BANGKOK (AlertNet) – Malaysia should immediately ensure that five Chinese citizens of Uighur ethnicity among at least 16 arrested in raids earlier this month are not forcibly returned to China, Human Rights Watch (HRW) said on Tuesday.
The group also urged the Chinese government to account for the whereabouts of at least 11 Uighurs who already have been removed from Malaysia, including a man married to a Malaysian citizen.
Such forced returns violate international law, HRW said in a statement.
Even if countries are not party to the Refugee Convention like Malaysia, refoulement, the expulsion of persons who have the right to be recognised as refugees to countries in which they might be subject to persecution, still applies.
HRW said China’s record of torture, disappearance, and arbitrary detention of Uighurs, a predominantly Muslim ethnic minority, puts these people at grave risk of torture if they are returned to China.
“The treatment of these Uighurs is a litmus test for Malaysia’s commitment to basic principles of refugee protection,” Bill Frelick, HRW’s refugee policy director, said.
“The Malaysian government should have immediately granted (the United Nations refugee agency) UNHCR access to the Uighurs to determine their protection needs, especially since Uighurs are known to be vulnerable to abuse in China.”
Malaysia is not alone in sending the Uighurs back to China.
Thailand, Pakistan and Cambodia have also handed them over to Chinese government officials despite outcry from rights groups and in Cambodia, despite the Uighurs being under the protection of the United Nations refugee agency UNHCR.
Their whereabouts remain unknown.
Uighurs fled China after the Chinese government crackdown that followed inter-ethnic clashes in Xinjiang in July 2009.
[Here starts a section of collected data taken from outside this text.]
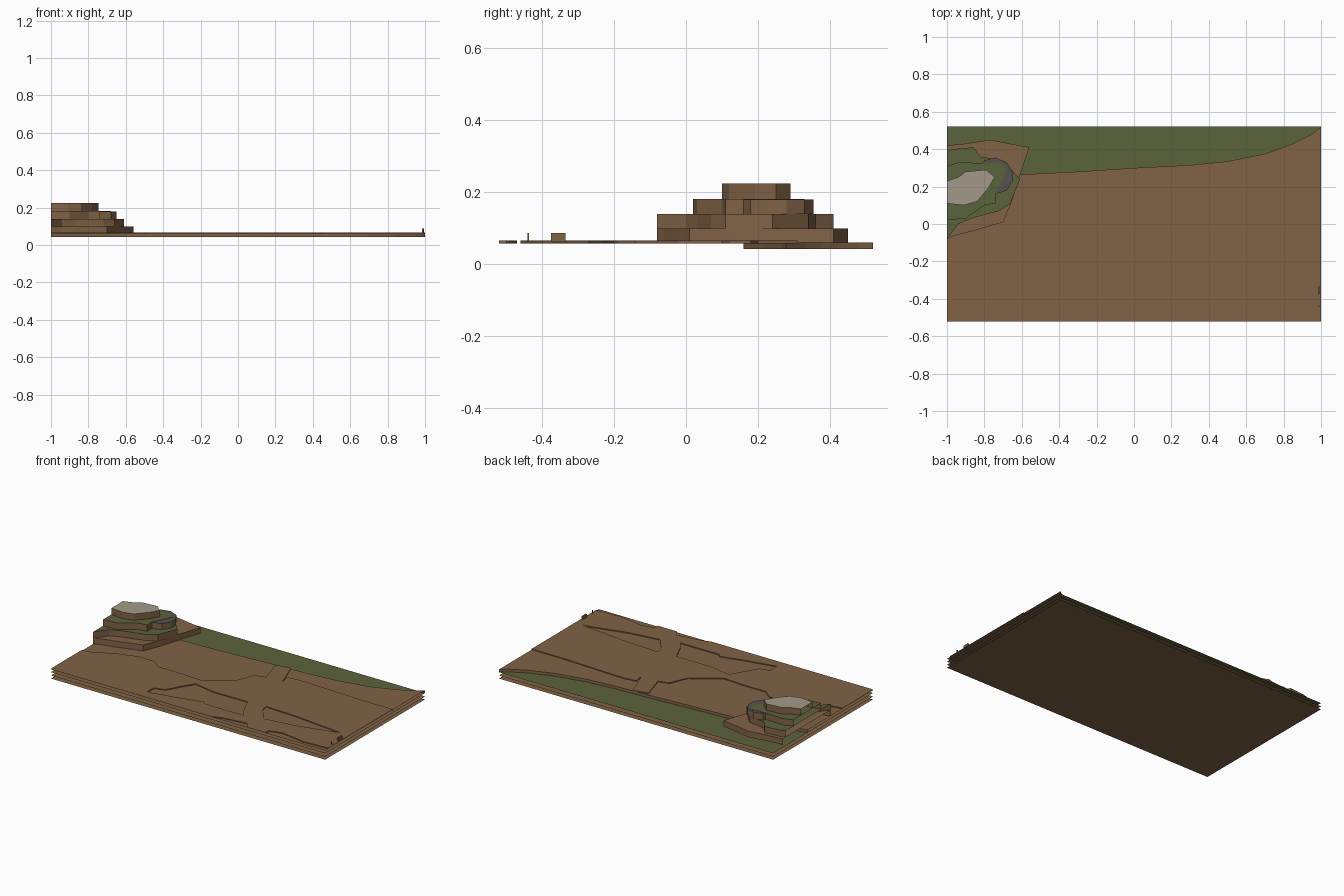
import bpy
import bmesh
from mathutils import Vector
from mathutils.geometry import tessellate_polygon

cube = bpy.data.objects.get("Cube")
if cube:
    bpy.data.objects.remove(cube, do_unlink=True)

HALF_X, HALF_Y = 1.0, 0.52


def material(name, colour):
    mat = bpy.data.materials.new(name)
    mat.use_nodes = True
    mat.diffuse_color = (*colour, 1)
    mat.node_tree.nodes["Principled BSDF"].inputs["Base Color"].default_value = (*colour, 1)
    return mat


soil = material("soil_brown", (.22, .125, .062))
grass = material("grass_green", (.105, .125, .043))
stone = material("pale_stone", (.36, .32, .25))
slate = material("dark_slate", (.095, .085, .08))


def on_border(a, b):
    """True when the edge runs along the outer border of the terrain."""
    for axis, half in ((0, HALF_X), (1, HALF_Y)):
        if abs(a[axis] - b[axis]) < .001 and abs(abs(a[axis]) - half) < .001:
            return True
    return False


def terrace(name, outline, top, drop=0, colour=soil, holes=()):
    """Flat contour sheet with soil walls below it, left open at the border."""
    loops = [[Vector((x, y, top)) for x, y in loop] for loop in (outline, *holes)]
    bm = bmesh.new()
    verts = [bm.verts.new(p) for loop in loops for p in loop]
    for tri in tessellate_polygon(loops):
        face = bm.faces.new([verts[i] for i in tri])
        face.normal_update()
        if face.normal.z < 0:
            face.normal_flip()
    if drop:
        start = 0
        for number, loop in enumerate(loops):
            ring = verts[start:start + len(loop)]
            start += len(loop)
            area = sum(a.x * b.y - b.x * a.y for a, b in zip(loop, loop[1:] + loop[:1]))
            if (area < 0) == (number == 0):
                ring.reverse()
            low = [bm.verts.new(v.co - Vector((0, 0, drop))) for v in ring]
            for i, v in enumerate(ring):
                j = (i + 1) % len(ring)
                if not on_border(v.co, ring[j].co):
                    wall = bm.faces.new((low[i], low[j], ring[j], v))
                    wall.material_index = 1
    mesh = bpy.data.meshes.new(name)
    bm.to_mesh(mesh)
    bm.free()
    mesh.materials.append(colour)
    mesh.materials.append(soil)
    obj = bpy.data.objects.new(name, mesh)
    bpy.context.collection.objects.link(obj)
    return obj


# Full lower sheets
left_front, right_front = (-HALF_X, -HALF_Y), (HALF_X, -HALF_Y)
left_back, right_back = (-HALF_X, HALF_Y), (HALF_X, HALF_Y)
rectangle = [left_front, right_front, right_back, left_back]
terrace("bottom_sheet", rectangle, 0)
terrace("lower_sheet", rectangle, .02)

# Grass lowland behind the long bank
bank = [(-1, .16), (-.8, .22), (-.6, .265), (-.3, .28), (0, .3), (.3, .315),
        (.5, .335), (.7, .375), (.85, .43), (.95, .48), right_back]
terrace("lowland_soil", [left_front, right_front] + bank[::-1], .042)
terrace("lowland_grass", bank + [left_back], .042, colour=grass)
terrace("main_ground", [left_front, right_front] + bank[::-1], .06, .018)

# Raised ground with a causeway and sunken gullies
north_edge = [(-1, -.2), (-.94, -.19), (-.8, -.12), (-.67, -.08), (-.55, -.08),
              (-.49, -.13), (-.32, -.13), (-.18, -.14), (0, -.02), (.05, .1),
              (.12, .12), (.07, .29), (.17, .31), (.24, .12), (.23, .19),
              (.32, .2), (.78, .18), (1, .18)]
south_edge = [right_front, (1, -.49), (.83, -.5), (.66, -.47), (.57, -.49),
              (.57, -.52), (.43, -.52), (.4, -.48), (.24, -.5), (.18, -.52),
              left_front]
west_gully = [(-.34, -.46), (-.14, -.42), (.02, -.38), (.04, -.4), (.32, -.4),
              (.28, -.34), (.23, -.23), (-.02, -.23), (-.17, -.2),
              (-.22, -.28), (-.27, -.37), (-.34, -.39)]
east_gully = [(.36, -.22), (.58, -.23), (.94, -.27), (.66, -.34), (.45, -.37), (.37, -.27)]
terrace("raised_ground", north_edge + south_edge, .066, .008,
        holes=(west_gully, east_gully))

# Stepped hill, open where it meets the border
terrace("hill_base", [
    (-1, .42), (-.9, .43), (-.77, .45), (-.56, .41), (-.61, .26), (-.65, .13),
    (-.7, .01), (-.87, -.04), (-.95, -.06), (-1, -.08)], .099, .039)
terrace("hill_lower_step", [
    (-1, .39), (-.97, .4), (-.86, .41), (-.82, .36), (-.7, .34), (-.61, .24),
    (-.66, .11), (-.72, .07), (-.87, .03), (-.94, 0), (-1, -.08)], .14, .041, grass)
terrace("slate_ledge", [
    (-.82, .3), (-.8, .34), (-.74, .355), (-.68, .33), (-.65, .28), (-.65, .23),
    (-.68, .18), (-.74, .16)], .18, .04, slate)
terrace("hill_upper_step", [
    (-1, .31), (-.94, .33), (-.8, .325), (-.71, .33), (-.68, .29), (-.71, .22),
    (-.74, .17), (-.74, .11), (-.8, .1), (-.9, .03), (-1, .02)], .182, .042, grass)
terrace("hill_summit", [
    (-1, .23), (-.94, .25), (-.9, .28), (-.79, .29), (-.745, .25), (-.78, .19),
    (-.84, .12), (-.91, .1), (-1, .11)], .224, .042, stone)

# Small marker blocks by the edge
terrace("edge_block", [(.985, -.375), (.995, -.375), (.995, -.335), (.985, -.335)], .087, .025)
terrace("edge_post", [(.985, -.44), (.993, -.44), (.993, -.437), (.985, -.437)], .087, .025)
“A recent wave of Uighur forced returns shows the bullying hand of China,” said Frelick. “Malaysia, Thailand, Pakistan, and all other countries, particularly in the region, should stand together to resist this pressure.”